SAN DIEGO (KGTV) - San Diego City Council Tuesday night unanimously passed the location of a high-pressure underground pipeline to move sewage from San Diego's Morena treatment plant to a facility in Miramar.
The City Council proposed constructing the pipe under a hilly route beneath some of the busiest intersections in Clairemont and University City.
City Councilmember David Alvarez issued the following statement after the vote:
“Today’s approval of the Pure Water Program’s North City Project is important for the future of San Diego drinking water and is an excellent long-term investment and solution for addressing the City's water needs. Pure Water will give us more control over the water our residents need and make the City less vulnerable to the rising costs of imported water.

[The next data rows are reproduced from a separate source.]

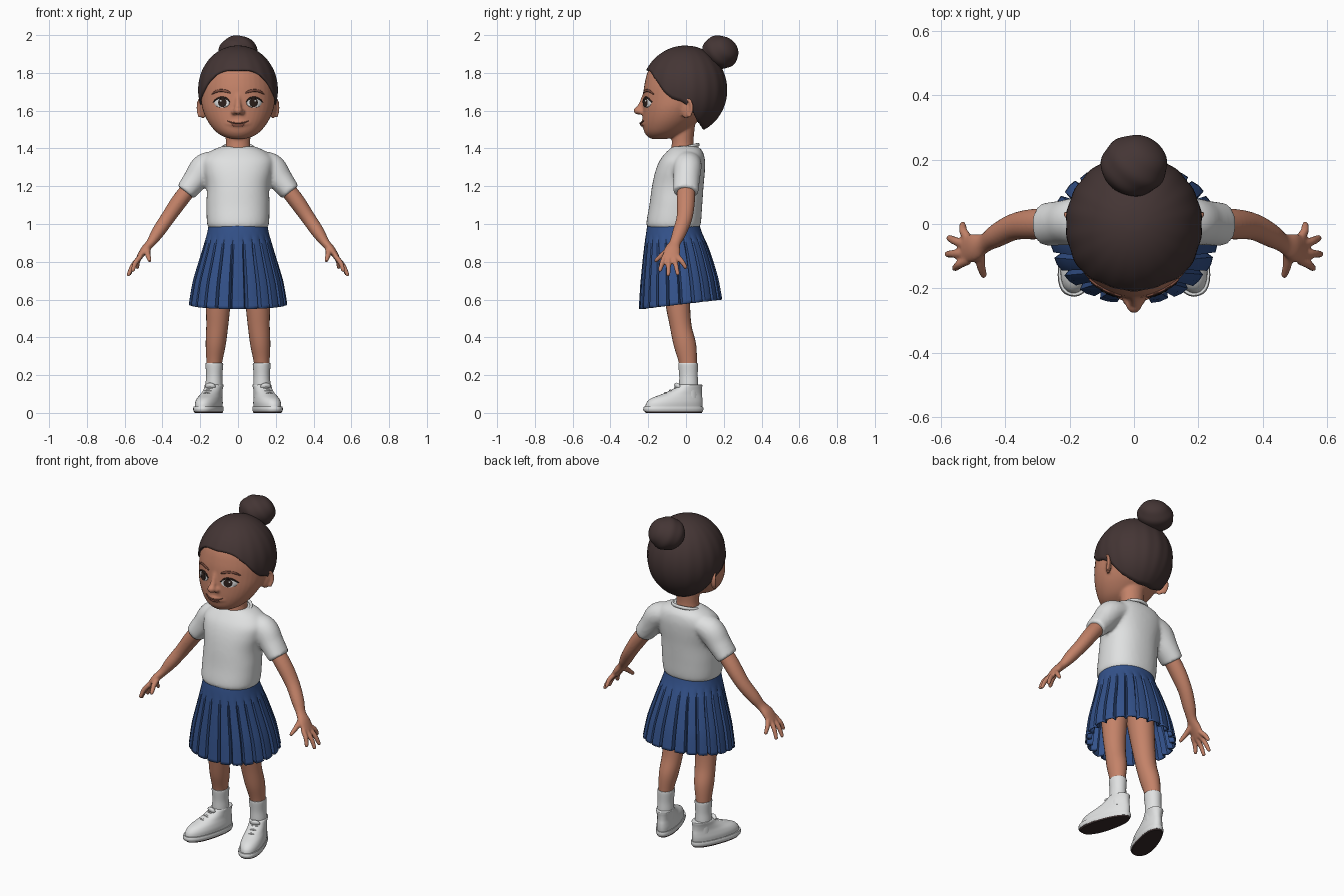
import bpy, bmesh
from math import sin, cos, pi, radians, acos, copysign
from mathutils import Vector, Matrix
from mathutils.bvhtree import BVHTree

if "Cube" in bpy.data.objects:
    bpy.data.objects.remove(bpy.data.objects["Cube"])


def material(name, r, g, b):
    m = bpy.data.materials.new(name)
    m.use_nodes = True
    m.diffuse_color = (r, g, b, 1)
    m.node_tree.nodes["Principled BSDF"].inputs["Base Color"].default_value = (r, g, b, 1)
    return m


SKIN = material("warm skin", .55, .225, .14)
HAIR = material("dark brown hair", .058, .036, .035)
WHITE = material("white cloth", .74, .75, .75)
BLUE = material("navy blue", .034, .085, .26)
SOLE = material("dark rubber", .04, .025, .025)
EYE = material("eye white", .75, .75, .75)
IRIS = material("dark iris", .025, .014, .011)
BROW = material("brow brown", .2, .075, .05)
LIP = material("lip", .43, .15, .1)


def spline(rows, sub):
    """Smooth rows of numbers with a Catmull-Rom curve."""
    out = []
    for i in range(len(rows) - 1):
        quad = [rows[min(max(i + j, 0), len(rows) - 1)] for j in (-1, 0, 1, 2)]
        for k in range(sub):
            t = k / sub
            out.append([.5 * (2*b + (c-a)*t + (2*a-5*b+4*c-d)*t*t + (3*b-a-3*c+d)*t**3)
                        for a, b, c, d in zip(*quad)])
    return out + [list(rows[-1])]


def upright(rows, x=0):
    """(z, half width, front y, back y) to (x, y, z, rx, ry)."""
    return [(x, (f + b) / 2, z, w, (b - f) / 2) for z, w, f, b in rows]


def sweep(bm, rows, seg=24, sub=6, flat=False, p=2, ref=(0, 1, 0)):
    """Closed tube through rows (x, y, z, a, b); flat keeps rings level."""
    rows = spline(rows, sub)
    pts = [Vector(r[:3]) for r in rows]
    rings = []
    for i, r in enumerate(rows):
        t = Vector((0, 0, 1))
        if not flat:
            t = (pts[min(i + 1, len(pts) - 1)] - pts[max(i - 1, 0)]).normalized()
        u = Vector(ref)
        u = (u - t * u.dot(t)).normalized()
        v = t.cross(u)
        ring = []
        for k in range(seg):
            c, s = cos(2 * pi * k / seg), sin(2 * pi * k / seg)
            c, s = (copysign(abs(q) ** (2 / p), q) for q in (c, s))
            ring.append(bm.verts.new(pts[i] + v * (r[3] * c) + u * (r[4] * s)))
        rings.append(ring)
    skin_rings(bm, rings)
    bm.faces.new(rings[0])
    bm.faces.new(rings[-1])


def skin_rings(bm, rings):
    for lo, hi in zip(rings, rings[1:]):
        n = len(lo)
        for k in range(n):
            bm.faces.new((lo[k], lo[(k + 1) % n], hi[(k + 1) % n], hi[k]))


def ball(bm, loc, scale, rot=Matrix()):
    m = Matrix.Translation(loc) @ rot @ Matrix.Diagonal((*scale, 1))
    bmesh.ops.create_uvsphere(bm, u_segments=24, v_segments=14, radius=1, matrix=m)


def finish(bm, name, mat, angle=60, voxel=0, mirror=False, solid=0, smooth=5):
    bmesh.ops.recalc_face_normals(bm, faces=bm.faces)
    me = bpy.data.meshes.new(name)
    bm.to_mesh(me)
    bm.free()
    me.materials.append(mat)
    ob = bpy.data.objects.new(name, me)
    bpy.context.collection.objects.link(ob)
    bpy.ops.object.select_all(action='DESELECT')
    ob.select_set(True)
    bpy.context.view_layer.objects.active = ob
    bpy.ops.object.shade_smooth_by_angle(angle=radians(angle))
    if voxel:
        m = ob.modifiers.new("blend", 'REMESH')
        m.mode, m.voxel_size, m.use_smooth_shade = 'VOXEL', voxel, True
        m = ob.modifiers.new("relax", 'SMOOTH')
        m.factor, m.iterations = .5, smooth
    if solid:
        m = ob.modifiers.new("thickness", 'SOLIDIFY')
        m.thickness, m.offset = solid, -1
    if mirror:
        ob.modifiers.new("mirror", 'MIRROR')
    return ob


# Head with neck, nose and ears
bm = bmesh.new()
sweep(bm, upright([(1.45, .03, -.18, -.1), (1.462, .075, -.203, -.06), (1.49, .118, -.222, 0),
                   (1.54, .158, -.23, .06), (1.6, .185, -.23, .11), (1.66, .196, -.228, .16),
                   (1.74, .194, -.22, .185), (1.82, .17, -.196, .165), (1.88, .12, -.14, .11),
                   (1.91, .05, -.06, .04)]), seg=40, flat=True)
sweep(bm, upright([(1.3, .07, -.075, .045), (1.38, .068, -.08, .045), (1.44, .065, -.075, .04),
                   (1.54, .075, -.08, .05)]), flat=True)
sweep(bm, [(0, -.216, 1.69, .014, .012), (0, -.232, 1.64, .015, .016), (0, -.25, 1.605, .02, .016)])
ball(bm, (0, -.252, 1.6), (.024, .026, .021))
sweep(bm, [(-.06, -.205, 1.535, .015, .015), (0, -.226, 1.532, .018, .014), (.06, -.205, 1.535, .015, .015)])
for s in (1, -1):
    ball(bm, (s * .021, -.236, 1.593), (.015, .018, .014))
    flare = Matrix.Rotation(-s * radians(28), 4, 'Z') @ Matrix.Rotation(radians(-8), 4, 'X')
    ball(bm, (s * .186, .004, 1.608), (.013, .034, .05), flare)
    rim = []
    for k in range(9):
        a = radians(-30 + 30 * k)
        q = flare @ Vector((s * .008, .034 * cos(a - .4), .052 * sin(a - .4) + .002))
        rim.append((q.x + s * .188, q.y + .004, q.z + 1.608, .009, .009))
    sweep(bm, rim, seg=10, sub=3, ref=(1, 0, 0))
face = BVHTree.FromBMesh(bm)
finish(bm, "head", SKIN, voxel=.007, smooth=4)


def face_point(x, z, off):
    hit = face.ray_cast(Vector((x, -1, z)), Vector((0, 1, 0)))[0]
    return Vector((x, hit.y - off, z))


def patch(name, x, z, rx, rz, off, mat, mirror=True):
    """Thin oval plate that follows the face."""
    bm = bmesh.new()
    rings = [[bm.verts.new(face_point(x + rx * f * cos(k * pi / 12), z + rz * f * sin(k * pi / 12),
                                      off if f < 1 else 0)) for k in range(24)]
             for f in (1, .95, .6, .25)]
    skin_rings(bm, rings)
    bm.faces.new(rings[-1])
    finish(bm, name, mat, mirror=mirror)


def line(name, pts, r, mat, mirror=True):
    """Tapered stroke that follows the face."""
    bm = bmesh.new()
    rows = [(*face_point(x, z, .003), r * w, .004) for (x, z), w in zip(pts, (.4, 1, 1, 1, .4))]
    sweep(bm, rows, seg=10, sub=4)
    finish(bm, name, mat, mirror=mirror)


# Eyes, brows and mouth
patch("eye_whites", .085, 1.642, .041, .026, .005, EYE)
patch("irises", .083, 1.643, .023, .025, .0075, IRIS)
patch("eye_glints", .092, 1.652, .005, .005, .009, EYE)
line("upper_lashes", [(.042, 1.645), (.06, 1.663), (.085, 1.67), (.112, 1.661), (.132, 1.645)], .005, IRIS)
line("eyebrows", [(.04, 1.694), (.06, 1.702), (.088, 1.707), (.115, 1.702), (.138, 1.688)], .007, BROW)
patch("lower_lip", 0, 1.524, .036, .009, .004, LIP, False)
line("mouth_line", [(-.056, 1.546), (-.03, 1.536), (0, 1.534), (.03, 1.536), (.056, 1.546)], .004, BROW, False)

# Hair cap swept from the crown to the hairline
hairline = spline([(0, 1.815), (25, 1.81), (45, 1.765), (67, 1.675), (85, 1.645), (100, 1.6),
                   (115, 1.54), (145, 1.505), (180, 1.5)], 12)
bm = bmesh.new()
rings = []
for j in range(1, 21):
    ring = []
    for k in range(96):
        deg = 360 * k / 96
        fold = min(deg, 360 - deg)
        zh = min(hairline, key=lambda h: abs(h[0] - fold))[1]
        phi = acos(max(-1, (zh - 1.71) / .235)) * j / 20
        a = radians(deg)
        g = 1 + .007 * cos(18 * a) * sin(phi) * sin(phi)
        ry = .234 if cos(a) > 0 else .217
        ring.append(bm.verts.new((.212 * g * sin(a) * sin(phi), -ry * g * cos(a) * sin(phi),
                                  1.71 + .235 * cos(phi))))
    rings.append(ring)
skin_rings(bm, rings)
bm.faces.new(rings[0])
finish(bm, "hair_cap", HAIR, solid=.014)

# Bun with softly twisted strands
bm = bmesh.new()
ball(bm, (0, 0, 0), (1, 1, 1))
bmesh.ops.subdivide_edges(bm, edges=bm.edges, cuts=1, use_grid_fill=True)
for v in bm.verts:
    v.co.normalize()
    v.co *= 1 + .018 * sin(6 * (v.co.x + v.co.z) + 4 * v.co.y)
tilt = Matrix.Translation((0, .182, 1.91)) @ Matrix.Rotation(radians(-25), 4, 'X')
bmesh.ops.transform(bm, matrix=tilt @ Matrix.Diagonal((.103, .097, .086, 1)), verts=bm.verts)
finish(bm, "hair_bun", HAIR)

# Shirt with short sleeves and a neck rib
bm = bmesh.new()
sweep(bm, upright([(.975, .148, -.193, .062), (1.0, .164, -.21, .078), (1.1, .167, -.194, .086),
                   (1.2, .166, -.18, .093), (1.28, .182, -.162, .1), (1.34, .186, -.137, .1),
                   (1.385, .145, -.1, .088), (1.412, .085, -.068, .06)]), seg=40, flat=True, p=2.25)
for s in (1, -1):
    sweep(bm, [(s * .08, .01, 1.335, .05, .07), (s * .17, .008, 1.305, .073, .075),
               (s * .225, .003, 1.235, .066, .07), (s * .278, -.002, 1.168, .055, .068)])
finish(bm, "shirt", WHITE, voxel=.01, smooth=6)
bm = bmesh.new()
rib = [(.082 * cos(a), -.012 + .076 * sin(a), 1.4 + .02 * sin(a), .008, .01)
       for a in (k * pi / 12 for k in range(25))]
sweep(bm, rib, seg=10, sub=2, ref=(0, 0, 1))
finish(bm, "neck_rib", WHITE)

# Pleated skirt
PLEATS, FOLD = 22, (-1, .45, .5, .3)
PHASE = (0, .14, .5, .88)
bm = bmesh.new()
rings = []
for x, y, z, a, b in spline(upright([(1.0, .155, -.203, .07), (.95, .164, -.212, .085),
                                     (.85, .19, -.222, .122), (.7, .23, -.232, .16),
                                     (.575, .252, -.24, .182)]), 5):
    depth = .02 * min(1, max(0, (.95 - z) / .25))
    ring = []
    for k in range(PLEATS * 4):
        t = 2 * pi * (k // 4 + PHASE[k % 4]) / PLEATS
        c, s = (copysign(abs(q) ** .93, q) for q in (cos(t), sin(t)))
        d = depth * FOLD[k % 4]
        ring.append(bm.verts.new(((a + d) * c, y + (b + d) * s, z + .025 * s * (1 - z) / .425)))
    rings.append(ring)
skin_rings(bm, rings)
finish(bm, "pleated_skirt", BLUE, angle=35, solid=.007)

# Arms with hands
bm = bmesh.new()
sweep(bm, [(.2, 0, 1.26, .04, .045), (.3, 0, 1.135, .043, .048), (.37, -.008, 1.035, .038, .042),
           (.425, -.035, .955, .034, .037), (.462, -.058, .9, .024, .03), (.497, -.073, .86, .021, .043),
           (.53, -.08, .812, .013, .044)])
for y, tip in ((-.113, (.556, -.137, .757)), (-.091, (.579, -.094, .733)),
               (-.066, (.574, -.044, .737)), (-.046, (.533, -.003, .772))):
    root = Vector((.515, y, .83))
    mid = root.lerp(Vector(tip), .55) + Vector((.006, 0, .004))
    sweep(bm, [(*root, .014, .014), (*mid, .0135, .0135), (*tip, .011, .011)], seg=12, sub=4)
    ball(bm, tip, (.011, .011, .011))
sweep(bm, [(.48, -.075, .875, .018, .018), (.478, -.122, .84, .015, .015), (.468, -.158, .808, .011, .011)],
      seg=12, ref=(1, 0, 0))
ball(bm, (.468, -.158, .808), (.011, .011, .011))
finish(bm, "arms", SKIN, voxel=.006, mirror=True, smooth=3)

# Legs and socks
bm = bmesh.new()
sweep(bm, [(.085, -.06, .9, .075, .09), (.095, -.055, .72, .073, .078), (.105, -.042, .56, .064, .064),
           (.11, -.028, .46, .058, .058), (.118, -.006, .36, .053, .06), (.126, .011, .25, .04, .046),
           (.128, .015, .12, .035, .04)], flat=True)
finish(bm, "legs", SKIN, mirror=True)
bm = bmesh.new()
sweep(bm, [(.125, .011, .264, .042, .047), (.125, .011, .258, .047, .052), (.126, .013, .2, .043, .049),
           (.127, .014, .15, .045, .05), (.128, .015, .08, .045, .05)], flat=True)
finish(bm, "socks", WHITE, mirror=True)


def shoe_part(name, rows, mat, p=2.3, extra=None):
    """Level rings with a wider toe, turned outward and set at the ankle."""
    bm = bmesh.new()
    if rows:
        sweep(bm, upright(rows), seg=36, sub=4, flat=True, p=p)
        for v in bm.verts:
            v.co.x *= 1 - .7 * v.co.y
    if extra:
        extra(bm)
    place = Matrix.Translation((.128, .015, 0)) @ Matrix.Rotation(radians(17), 4, 'Z')
    bmesh.ops.transform(bm, matrix=place, verts=bm.verts)
    finish(bm, name, mat, angle=40, mirror=True)


def laces(bm):
    for y, z in ((-.075, .132), (-.102, .119), (-.13, .106)):
        sweep(bm, [(-.036, y + .012, z - .016, .005, .006), (0, y, z, .005, .006),
                   (.036, y + .012, z - .016, .005, .006)], seg=8)
    ball(bm, (0, -.062, .14), (.028, .014, .022), Matrix.Rotation(radians(35), 4, 'X'))


# Shoes
shoe_part("outsoles", [(0, .054, -.236, .07), (.009, .057, -.244, .075)], SOLE)
shoe_part("midsoles", [(.008, .057, -.246, .076), (.02, .06, -.25, .079), (.034, .058, -.246, .077)], WHITE)
shoe_part("shoe_uppers", [(.03, .055, -.24, .073), (.055, .056, -.232, .075), (.078, .052, -.205, .074),
                          (.1, .047, -.145, .071), (.125, .046, -.088, .071), (.146, .048, -.058, .073),
                          (.15, .044, -.053, .068)], WHITE, 2.1)
shoe_part("shoe_laces", None, WHITE, extra=laces)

Additionally, Pure Water will reduce ocean pollution, and makes San Diego more resilient against climate impacts.”
Some residents pushed back against the city's proposal, saying the line would have the potential to spew raw sewage into their communities.

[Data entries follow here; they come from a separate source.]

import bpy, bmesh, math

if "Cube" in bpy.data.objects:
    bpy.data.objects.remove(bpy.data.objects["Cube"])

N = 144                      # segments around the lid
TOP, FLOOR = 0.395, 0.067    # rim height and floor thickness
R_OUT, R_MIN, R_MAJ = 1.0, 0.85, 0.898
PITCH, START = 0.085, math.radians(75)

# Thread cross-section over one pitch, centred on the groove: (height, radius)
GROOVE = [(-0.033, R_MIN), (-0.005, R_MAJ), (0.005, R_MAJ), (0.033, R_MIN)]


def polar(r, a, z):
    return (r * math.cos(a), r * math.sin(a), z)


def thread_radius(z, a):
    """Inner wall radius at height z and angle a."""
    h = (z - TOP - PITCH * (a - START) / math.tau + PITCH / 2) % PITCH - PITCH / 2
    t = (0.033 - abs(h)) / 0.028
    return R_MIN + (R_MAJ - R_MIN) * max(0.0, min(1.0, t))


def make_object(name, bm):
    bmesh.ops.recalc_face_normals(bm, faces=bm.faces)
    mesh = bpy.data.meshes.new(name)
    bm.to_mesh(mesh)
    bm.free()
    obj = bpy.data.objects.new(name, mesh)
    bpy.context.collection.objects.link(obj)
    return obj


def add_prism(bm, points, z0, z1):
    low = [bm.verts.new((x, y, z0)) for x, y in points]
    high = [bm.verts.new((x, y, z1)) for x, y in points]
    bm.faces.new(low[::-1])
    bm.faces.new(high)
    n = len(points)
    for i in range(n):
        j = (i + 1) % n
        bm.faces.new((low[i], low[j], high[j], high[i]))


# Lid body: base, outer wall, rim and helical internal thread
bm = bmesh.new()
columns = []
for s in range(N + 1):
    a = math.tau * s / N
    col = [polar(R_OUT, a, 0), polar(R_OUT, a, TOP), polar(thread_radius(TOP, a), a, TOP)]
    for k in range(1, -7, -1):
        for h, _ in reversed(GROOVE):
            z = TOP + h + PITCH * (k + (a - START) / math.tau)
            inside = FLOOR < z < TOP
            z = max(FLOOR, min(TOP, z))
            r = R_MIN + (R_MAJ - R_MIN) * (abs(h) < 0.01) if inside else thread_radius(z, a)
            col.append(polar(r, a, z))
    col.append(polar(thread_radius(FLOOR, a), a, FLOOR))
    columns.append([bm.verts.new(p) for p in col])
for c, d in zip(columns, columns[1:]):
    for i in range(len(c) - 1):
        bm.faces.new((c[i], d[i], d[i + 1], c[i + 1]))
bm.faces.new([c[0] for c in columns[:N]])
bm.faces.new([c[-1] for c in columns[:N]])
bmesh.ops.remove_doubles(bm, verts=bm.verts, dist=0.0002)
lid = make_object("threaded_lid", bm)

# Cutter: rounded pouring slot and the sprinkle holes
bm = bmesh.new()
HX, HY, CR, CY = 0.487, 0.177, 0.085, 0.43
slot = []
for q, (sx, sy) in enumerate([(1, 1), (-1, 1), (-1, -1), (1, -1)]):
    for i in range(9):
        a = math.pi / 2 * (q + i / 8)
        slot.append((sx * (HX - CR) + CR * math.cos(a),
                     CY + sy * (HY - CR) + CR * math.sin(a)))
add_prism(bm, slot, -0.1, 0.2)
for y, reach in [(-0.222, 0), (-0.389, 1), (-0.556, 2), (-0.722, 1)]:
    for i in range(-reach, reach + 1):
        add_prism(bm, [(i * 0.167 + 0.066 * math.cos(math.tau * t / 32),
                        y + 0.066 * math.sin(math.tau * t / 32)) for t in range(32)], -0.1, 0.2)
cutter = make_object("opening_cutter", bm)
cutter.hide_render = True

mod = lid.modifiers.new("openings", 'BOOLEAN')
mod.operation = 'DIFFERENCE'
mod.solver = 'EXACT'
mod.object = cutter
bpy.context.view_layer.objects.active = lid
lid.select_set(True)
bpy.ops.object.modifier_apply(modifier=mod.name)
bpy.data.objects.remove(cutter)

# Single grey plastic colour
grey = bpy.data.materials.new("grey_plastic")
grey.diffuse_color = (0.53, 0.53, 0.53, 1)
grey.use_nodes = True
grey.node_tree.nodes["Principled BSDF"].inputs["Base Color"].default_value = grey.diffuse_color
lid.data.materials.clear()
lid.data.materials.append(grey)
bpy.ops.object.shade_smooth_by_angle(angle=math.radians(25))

University City resident Ruth DeSantis added that neighbors are concerned over traffic, noise, property values, and even smells seeping out of vents. There's a middle school, park, and hundreds of homes nearby.
The City says it took various measures to minimize health and safety hazards, although some impacts like noise and traffic are unavoidable during construction.
San Diego spokesman Jerry McCormick added that sewage geysers would not be possible under the pipeline system.
Community groups in University City are now teaming up with those in Clairemont to fight the project.
The city is aiming to have about a third of its water supply be reclaimed water by 2035. That would help combat shortages and price increases.